I happened to be at a government building in the Chicago suburbs this week when one of the local aldermen walked up to me and whispered in my ear that he had a “scoop” for me.
His city is in the process of putting together its budget for the current fiscal year, and he said that one way to save a whole heck of a lot of money would be to totally eliminate the budgetary line item that pays for air conditioning.
“JUST THINK OF how much money we’re spending right now,” he quipped.
Now I say “quipped” because I realize that particular alderman was joking. There’s no way that government building – or any building, for that matter – would have been bearable this week had it not had the air conditioning running.
At that particular moment, I had just entered the suburban City Hall and was soaked with sweat because of the walk from my car parked a half-block away and the building. At that particular moment, temperatures were so high that the heat index was registering just under 100 degrees.
It was hot. And it was humid. A combination that results in a disgusting feel to the air, an uncomfortable feel to the skin and the potential for people to become serious ill if they have some stubborn streak that makes them think of air conditioning as some sort of evil.
IT SEEMS THAT we have learned the Lessons of 1995, when for a couple of weeks that summer temperatures and conditions reached such intense levels that I once heard someone describe the situation by saying that for those weeks, Chicago became Saudi Arabia.

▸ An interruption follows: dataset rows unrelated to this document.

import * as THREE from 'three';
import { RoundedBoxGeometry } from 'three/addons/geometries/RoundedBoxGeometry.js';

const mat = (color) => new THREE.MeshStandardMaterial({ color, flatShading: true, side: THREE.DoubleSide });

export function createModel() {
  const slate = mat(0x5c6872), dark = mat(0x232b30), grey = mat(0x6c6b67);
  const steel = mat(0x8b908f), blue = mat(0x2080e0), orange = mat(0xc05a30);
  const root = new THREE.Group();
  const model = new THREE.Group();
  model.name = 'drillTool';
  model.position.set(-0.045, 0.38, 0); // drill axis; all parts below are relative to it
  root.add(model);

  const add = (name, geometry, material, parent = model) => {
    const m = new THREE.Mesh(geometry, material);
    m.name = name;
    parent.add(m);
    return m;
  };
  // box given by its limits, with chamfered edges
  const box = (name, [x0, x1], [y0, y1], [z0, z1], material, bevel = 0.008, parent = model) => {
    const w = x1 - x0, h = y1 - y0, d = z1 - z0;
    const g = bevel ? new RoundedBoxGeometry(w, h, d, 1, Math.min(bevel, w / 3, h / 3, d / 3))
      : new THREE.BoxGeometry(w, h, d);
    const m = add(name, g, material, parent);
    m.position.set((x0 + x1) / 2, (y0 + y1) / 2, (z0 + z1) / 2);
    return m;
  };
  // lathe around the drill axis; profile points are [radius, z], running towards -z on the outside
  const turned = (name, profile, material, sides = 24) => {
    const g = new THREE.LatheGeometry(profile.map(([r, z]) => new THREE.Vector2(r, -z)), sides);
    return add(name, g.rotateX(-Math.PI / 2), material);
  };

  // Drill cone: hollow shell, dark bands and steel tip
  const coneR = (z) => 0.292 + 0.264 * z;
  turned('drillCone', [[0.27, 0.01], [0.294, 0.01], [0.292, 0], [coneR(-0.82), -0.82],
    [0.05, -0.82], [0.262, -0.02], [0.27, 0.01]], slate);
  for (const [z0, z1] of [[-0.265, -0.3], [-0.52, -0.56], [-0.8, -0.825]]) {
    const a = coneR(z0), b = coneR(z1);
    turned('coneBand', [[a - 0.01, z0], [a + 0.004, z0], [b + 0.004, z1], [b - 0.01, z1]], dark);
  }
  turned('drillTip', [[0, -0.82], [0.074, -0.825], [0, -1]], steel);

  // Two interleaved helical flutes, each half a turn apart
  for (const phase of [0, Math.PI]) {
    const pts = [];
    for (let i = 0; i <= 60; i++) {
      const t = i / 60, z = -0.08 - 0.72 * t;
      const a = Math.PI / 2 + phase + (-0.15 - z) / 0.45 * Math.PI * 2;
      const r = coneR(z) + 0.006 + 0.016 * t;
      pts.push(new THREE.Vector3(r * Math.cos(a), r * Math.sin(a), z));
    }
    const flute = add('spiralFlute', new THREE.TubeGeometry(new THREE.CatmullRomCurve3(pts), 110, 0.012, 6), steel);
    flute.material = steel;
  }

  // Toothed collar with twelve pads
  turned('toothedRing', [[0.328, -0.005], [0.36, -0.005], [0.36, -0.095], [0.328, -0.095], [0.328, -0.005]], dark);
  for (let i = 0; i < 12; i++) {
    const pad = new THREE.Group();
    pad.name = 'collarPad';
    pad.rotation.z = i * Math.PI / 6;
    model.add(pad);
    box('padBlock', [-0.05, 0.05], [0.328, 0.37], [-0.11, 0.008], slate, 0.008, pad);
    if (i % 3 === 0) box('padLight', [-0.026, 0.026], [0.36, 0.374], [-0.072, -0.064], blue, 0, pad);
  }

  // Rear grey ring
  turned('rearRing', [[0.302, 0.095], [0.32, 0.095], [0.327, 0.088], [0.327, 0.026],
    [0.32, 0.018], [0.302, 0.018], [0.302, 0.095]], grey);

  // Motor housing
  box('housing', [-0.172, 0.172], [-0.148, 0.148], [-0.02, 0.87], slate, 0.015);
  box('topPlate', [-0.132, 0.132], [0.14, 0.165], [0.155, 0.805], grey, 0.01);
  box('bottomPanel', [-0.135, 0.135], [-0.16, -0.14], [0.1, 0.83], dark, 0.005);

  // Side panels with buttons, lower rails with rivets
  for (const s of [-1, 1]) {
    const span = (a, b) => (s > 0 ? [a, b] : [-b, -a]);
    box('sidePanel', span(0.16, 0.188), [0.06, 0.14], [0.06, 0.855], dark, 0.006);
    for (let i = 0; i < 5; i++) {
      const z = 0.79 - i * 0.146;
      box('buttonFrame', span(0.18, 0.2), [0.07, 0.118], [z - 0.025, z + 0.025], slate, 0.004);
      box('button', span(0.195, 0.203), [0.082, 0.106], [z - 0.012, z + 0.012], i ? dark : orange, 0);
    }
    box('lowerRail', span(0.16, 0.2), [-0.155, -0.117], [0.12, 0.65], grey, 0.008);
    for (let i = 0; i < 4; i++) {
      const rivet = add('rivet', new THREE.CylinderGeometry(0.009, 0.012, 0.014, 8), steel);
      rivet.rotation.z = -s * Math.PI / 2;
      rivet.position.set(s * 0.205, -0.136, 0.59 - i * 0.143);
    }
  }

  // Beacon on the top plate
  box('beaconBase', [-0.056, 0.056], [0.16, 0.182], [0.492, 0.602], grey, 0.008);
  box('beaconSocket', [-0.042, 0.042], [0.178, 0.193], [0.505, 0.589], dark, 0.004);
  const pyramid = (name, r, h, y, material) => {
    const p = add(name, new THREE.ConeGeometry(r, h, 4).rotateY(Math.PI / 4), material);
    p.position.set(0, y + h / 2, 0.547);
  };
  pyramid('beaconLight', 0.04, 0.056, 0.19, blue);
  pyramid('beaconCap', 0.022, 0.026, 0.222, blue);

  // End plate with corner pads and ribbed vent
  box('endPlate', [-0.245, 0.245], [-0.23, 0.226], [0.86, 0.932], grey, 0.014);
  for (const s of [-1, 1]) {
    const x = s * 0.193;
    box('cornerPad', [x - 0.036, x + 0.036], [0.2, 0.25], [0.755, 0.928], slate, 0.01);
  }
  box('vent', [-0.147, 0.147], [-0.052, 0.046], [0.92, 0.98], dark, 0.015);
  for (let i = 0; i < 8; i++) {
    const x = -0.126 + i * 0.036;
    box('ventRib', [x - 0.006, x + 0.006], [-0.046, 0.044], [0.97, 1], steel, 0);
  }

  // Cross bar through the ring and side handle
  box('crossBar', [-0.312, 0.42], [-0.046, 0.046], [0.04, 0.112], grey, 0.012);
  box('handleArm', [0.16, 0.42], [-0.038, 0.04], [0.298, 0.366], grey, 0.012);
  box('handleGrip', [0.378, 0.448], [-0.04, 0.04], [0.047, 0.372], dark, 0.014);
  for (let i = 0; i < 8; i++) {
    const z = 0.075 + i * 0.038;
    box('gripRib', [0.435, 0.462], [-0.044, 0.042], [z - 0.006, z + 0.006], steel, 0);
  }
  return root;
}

Because I haven’t heard tons of stories of mass fatalities around the Chicago area. Although the conspiracy theorist in me wonders if both Gov. Pat Quinn and Mayor Rahm Emanuel had some advance warning that let them know this was the perfect week to schedule trips taking them out of the Midwest (Emanuel in New York, and Quinn in Israel).
Perhaps it means that we’re doing a better job of being aware of the dangers, and that we’re checking up more thoroughly on those individuals in our society who might otherwise be at risk.
In fact, a part of me has thought this week about my mother, who passed away last year just before Thanksgiving. She would have been miserable this week, and I’m sure the heat would have left her feeling weak.
A PART OF me is thankful that she is not suffering from the heat and humidity, or having to endure what all of us coped with this past week.
Personally, I spent as much time as I could indoors – usually as close as I possibly could to a fan. As I write this commentary Friday night, I have a fan blowing about four feet to my right.
It is keeping the air circulating sufficiently that I feel comfortable (although the fan’s built-in thermometer tells me the current temperature in this room is 86 degrees). When one considers that I also have a bottle of water chilled cold about two feet to the left of me that I routinely reach for to take a sip now and then, I can’t complain too much right now.
But I’m well aware of the fact that many people have to do their work outdoors in the brunt of the heat. Heck, the couple of reporter-type assignments I have undertaken that forced me outside left me in a serious need for a change of clothes and a quick shower once I got home.
WHICH MEANS I did my part to contribute to excess water use. Although the alternative would have been to sleep in my sweat and stink.
Then again, I had it better than my brother, Chris, who on his job this week was shifted to a rare week of overnight (9 p.m. to 6 a.m.) shifts.
Some might mistakenly think he escaped the brunt of the heat, since it meant he was asleep in an air conditioned room throughout the days. Yet this was a week so ridiculously hot that even overnight, the heat index was still in the 90s.
When added to the fact that he works in a place that typically is hot, even in mid-winter, there simply was no escaping this heat wave.
BUT THEN I think back to Feb. 1-2 and the nearly two feet of snowfall we got hit with in a 24-hour period. I still recall having to help my brother push his car through the snow when it became stuck in a drift. And I wonder how many people total suffered serious injury because emergency crews had trouble getting to them because of all that snow.
I hate snow even more than I despise the heat.
In fact, there’s only one bit of this heat that I have to admit I find humorous – the fact that this is the first week of that hideous-looking Marilyn Monroe statue on Michigan Avenue. I understand that many people are posing in front of the statue, having their photographs taken while groping or kissing Marilyn’s thighs.
Let those juvenile buffoons kiss her all they want. Maybe it means they’ll burn their lips.